§ **Available data**:
········
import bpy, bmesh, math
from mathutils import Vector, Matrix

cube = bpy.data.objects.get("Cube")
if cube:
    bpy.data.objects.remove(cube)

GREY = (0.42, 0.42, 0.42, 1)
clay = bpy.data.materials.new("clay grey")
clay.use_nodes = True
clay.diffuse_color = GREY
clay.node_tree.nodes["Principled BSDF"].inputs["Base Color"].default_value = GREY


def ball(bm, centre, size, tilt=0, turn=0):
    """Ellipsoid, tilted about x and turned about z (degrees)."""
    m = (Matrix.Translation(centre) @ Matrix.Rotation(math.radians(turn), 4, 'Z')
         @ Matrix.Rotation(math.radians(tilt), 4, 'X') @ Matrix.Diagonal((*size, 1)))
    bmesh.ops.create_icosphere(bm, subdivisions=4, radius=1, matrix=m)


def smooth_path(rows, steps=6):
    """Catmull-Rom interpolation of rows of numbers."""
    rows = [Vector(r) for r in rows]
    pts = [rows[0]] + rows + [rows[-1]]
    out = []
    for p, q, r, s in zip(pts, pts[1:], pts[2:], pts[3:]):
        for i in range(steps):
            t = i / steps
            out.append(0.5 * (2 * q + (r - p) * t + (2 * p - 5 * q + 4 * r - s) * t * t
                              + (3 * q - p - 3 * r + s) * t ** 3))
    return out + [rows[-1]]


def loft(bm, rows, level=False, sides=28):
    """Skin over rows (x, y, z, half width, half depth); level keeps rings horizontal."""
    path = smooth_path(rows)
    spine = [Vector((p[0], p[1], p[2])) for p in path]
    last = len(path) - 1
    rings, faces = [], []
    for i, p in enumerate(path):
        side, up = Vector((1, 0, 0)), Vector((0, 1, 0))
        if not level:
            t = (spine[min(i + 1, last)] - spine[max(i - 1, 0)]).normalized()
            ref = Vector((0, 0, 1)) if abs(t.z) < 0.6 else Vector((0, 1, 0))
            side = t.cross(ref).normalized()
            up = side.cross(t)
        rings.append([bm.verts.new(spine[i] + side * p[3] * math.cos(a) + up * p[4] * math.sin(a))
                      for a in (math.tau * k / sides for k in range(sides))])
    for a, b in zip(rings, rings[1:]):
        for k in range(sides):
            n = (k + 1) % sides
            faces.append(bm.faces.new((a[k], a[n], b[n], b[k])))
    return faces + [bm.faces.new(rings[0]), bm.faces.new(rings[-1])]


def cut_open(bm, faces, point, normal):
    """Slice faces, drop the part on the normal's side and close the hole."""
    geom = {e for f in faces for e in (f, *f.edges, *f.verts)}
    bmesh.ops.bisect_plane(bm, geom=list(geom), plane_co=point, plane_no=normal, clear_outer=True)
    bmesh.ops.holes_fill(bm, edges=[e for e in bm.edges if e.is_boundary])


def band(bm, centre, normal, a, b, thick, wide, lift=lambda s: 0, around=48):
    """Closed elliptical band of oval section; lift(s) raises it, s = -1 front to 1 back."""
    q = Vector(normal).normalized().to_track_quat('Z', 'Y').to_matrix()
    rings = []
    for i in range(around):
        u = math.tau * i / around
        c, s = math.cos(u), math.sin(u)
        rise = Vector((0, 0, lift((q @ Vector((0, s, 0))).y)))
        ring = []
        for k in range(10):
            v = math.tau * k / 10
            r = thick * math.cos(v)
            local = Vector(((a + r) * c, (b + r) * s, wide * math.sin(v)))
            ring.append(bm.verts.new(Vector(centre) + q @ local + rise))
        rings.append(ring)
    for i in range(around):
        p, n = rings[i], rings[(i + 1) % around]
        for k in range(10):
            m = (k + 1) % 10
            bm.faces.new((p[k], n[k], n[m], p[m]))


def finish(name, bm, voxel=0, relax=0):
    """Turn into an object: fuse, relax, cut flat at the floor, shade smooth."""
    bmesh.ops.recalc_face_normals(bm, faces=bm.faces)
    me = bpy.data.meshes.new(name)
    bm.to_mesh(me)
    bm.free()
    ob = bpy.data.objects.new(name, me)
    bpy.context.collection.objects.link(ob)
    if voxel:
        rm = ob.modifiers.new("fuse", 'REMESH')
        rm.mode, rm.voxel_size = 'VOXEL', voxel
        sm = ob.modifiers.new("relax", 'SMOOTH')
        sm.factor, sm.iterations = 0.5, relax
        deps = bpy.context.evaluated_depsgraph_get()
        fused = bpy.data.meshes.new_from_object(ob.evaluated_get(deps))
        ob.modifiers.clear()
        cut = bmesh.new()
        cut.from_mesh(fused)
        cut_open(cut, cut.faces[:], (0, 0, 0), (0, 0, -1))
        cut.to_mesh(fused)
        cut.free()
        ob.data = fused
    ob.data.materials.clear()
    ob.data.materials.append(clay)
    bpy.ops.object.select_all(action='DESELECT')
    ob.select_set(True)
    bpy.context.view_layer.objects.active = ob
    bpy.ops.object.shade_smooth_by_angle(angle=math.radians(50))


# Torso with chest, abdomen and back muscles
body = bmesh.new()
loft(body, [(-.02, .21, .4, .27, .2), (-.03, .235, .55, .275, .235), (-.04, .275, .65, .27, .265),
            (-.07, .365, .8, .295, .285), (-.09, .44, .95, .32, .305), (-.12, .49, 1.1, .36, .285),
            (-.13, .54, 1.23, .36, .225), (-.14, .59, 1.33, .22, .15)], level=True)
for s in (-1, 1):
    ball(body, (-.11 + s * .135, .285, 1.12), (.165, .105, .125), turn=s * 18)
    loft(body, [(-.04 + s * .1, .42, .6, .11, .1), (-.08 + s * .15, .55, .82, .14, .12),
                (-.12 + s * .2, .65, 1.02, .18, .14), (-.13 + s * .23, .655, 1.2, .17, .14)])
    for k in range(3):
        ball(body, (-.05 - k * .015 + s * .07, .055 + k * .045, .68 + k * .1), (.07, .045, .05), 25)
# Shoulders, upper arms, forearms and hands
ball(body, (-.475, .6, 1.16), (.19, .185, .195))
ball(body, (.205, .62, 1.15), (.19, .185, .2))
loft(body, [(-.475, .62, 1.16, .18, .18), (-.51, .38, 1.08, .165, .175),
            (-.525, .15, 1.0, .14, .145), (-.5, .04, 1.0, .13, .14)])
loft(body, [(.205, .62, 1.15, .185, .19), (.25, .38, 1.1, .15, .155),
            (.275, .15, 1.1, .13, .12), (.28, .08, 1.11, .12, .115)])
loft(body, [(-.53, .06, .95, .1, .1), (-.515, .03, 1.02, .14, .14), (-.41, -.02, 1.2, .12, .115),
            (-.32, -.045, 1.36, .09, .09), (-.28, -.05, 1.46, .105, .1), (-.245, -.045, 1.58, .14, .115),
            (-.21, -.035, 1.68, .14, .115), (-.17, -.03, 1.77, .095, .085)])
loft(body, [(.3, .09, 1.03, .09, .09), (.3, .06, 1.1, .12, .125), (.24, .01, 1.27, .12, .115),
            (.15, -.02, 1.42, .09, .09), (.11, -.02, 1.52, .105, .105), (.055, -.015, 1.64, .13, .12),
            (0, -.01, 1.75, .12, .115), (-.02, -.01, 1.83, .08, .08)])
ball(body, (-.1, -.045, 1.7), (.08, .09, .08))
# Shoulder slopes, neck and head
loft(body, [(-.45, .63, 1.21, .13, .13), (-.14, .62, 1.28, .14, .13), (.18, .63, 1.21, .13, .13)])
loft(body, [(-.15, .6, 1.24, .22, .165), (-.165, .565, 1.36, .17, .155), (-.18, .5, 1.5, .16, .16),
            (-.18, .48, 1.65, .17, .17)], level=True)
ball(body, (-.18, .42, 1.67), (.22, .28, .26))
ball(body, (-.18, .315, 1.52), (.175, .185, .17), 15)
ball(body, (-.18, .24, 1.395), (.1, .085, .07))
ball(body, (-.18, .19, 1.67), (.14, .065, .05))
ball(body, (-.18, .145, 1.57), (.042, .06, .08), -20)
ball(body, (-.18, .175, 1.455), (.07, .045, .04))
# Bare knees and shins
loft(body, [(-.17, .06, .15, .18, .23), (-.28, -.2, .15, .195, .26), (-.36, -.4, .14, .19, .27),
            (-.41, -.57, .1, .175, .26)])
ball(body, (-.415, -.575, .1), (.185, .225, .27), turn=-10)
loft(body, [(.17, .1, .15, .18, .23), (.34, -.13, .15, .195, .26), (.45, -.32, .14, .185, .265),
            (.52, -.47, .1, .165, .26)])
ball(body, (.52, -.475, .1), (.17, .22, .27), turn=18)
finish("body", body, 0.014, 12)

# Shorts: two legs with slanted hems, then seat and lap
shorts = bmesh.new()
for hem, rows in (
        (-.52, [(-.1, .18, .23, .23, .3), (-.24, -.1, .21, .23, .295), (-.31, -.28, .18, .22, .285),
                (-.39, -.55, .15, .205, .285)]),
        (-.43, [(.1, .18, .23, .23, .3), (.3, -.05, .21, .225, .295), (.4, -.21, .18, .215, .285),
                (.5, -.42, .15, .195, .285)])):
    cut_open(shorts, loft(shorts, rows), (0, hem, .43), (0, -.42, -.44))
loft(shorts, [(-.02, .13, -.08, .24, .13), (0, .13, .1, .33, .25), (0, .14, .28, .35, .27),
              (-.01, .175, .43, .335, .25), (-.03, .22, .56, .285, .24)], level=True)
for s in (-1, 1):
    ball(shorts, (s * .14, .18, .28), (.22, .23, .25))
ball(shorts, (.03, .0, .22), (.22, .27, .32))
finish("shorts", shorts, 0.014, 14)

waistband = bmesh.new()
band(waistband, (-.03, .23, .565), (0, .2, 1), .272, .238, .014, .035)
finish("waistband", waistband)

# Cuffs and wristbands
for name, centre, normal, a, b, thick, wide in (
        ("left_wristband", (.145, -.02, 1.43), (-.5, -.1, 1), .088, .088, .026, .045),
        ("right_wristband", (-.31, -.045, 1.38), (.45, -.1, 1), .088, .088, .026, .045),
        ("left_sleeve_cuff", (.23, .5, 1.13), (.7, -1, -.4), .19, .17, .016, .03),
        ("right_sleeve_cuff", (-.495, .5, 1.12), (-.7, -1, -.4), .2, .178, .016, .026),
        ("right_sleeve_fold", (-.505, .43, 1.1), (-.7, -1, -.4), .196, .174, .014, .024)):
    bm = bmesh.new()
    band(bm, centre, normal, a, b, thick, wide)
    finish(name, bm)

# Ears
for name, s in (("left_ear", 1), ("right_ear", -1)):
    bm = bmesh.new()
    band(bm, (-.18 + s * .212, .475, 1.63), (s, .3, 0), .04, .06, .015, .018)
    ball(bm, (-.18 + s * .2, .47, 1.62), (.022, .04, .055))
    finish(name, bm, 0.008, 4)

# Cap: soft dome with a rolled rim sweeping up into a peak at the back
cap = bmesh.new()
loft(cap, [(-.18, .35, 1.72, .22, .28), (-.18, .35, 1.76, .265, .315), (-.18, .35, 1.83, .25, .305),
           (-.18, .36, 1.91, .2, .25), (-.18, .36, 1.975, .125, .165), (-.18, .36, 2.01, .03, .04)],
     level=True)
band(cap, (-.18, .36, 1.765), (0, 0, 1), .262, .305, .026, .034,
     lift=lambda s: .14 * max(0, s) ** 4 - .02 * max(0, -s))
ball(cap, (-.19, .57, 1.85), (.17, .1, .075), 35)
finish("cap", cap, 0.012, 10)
········
§ **Your task**: Count how many lines above contain the word "spine". Reply with the number alone.

§ **Written reply**: 3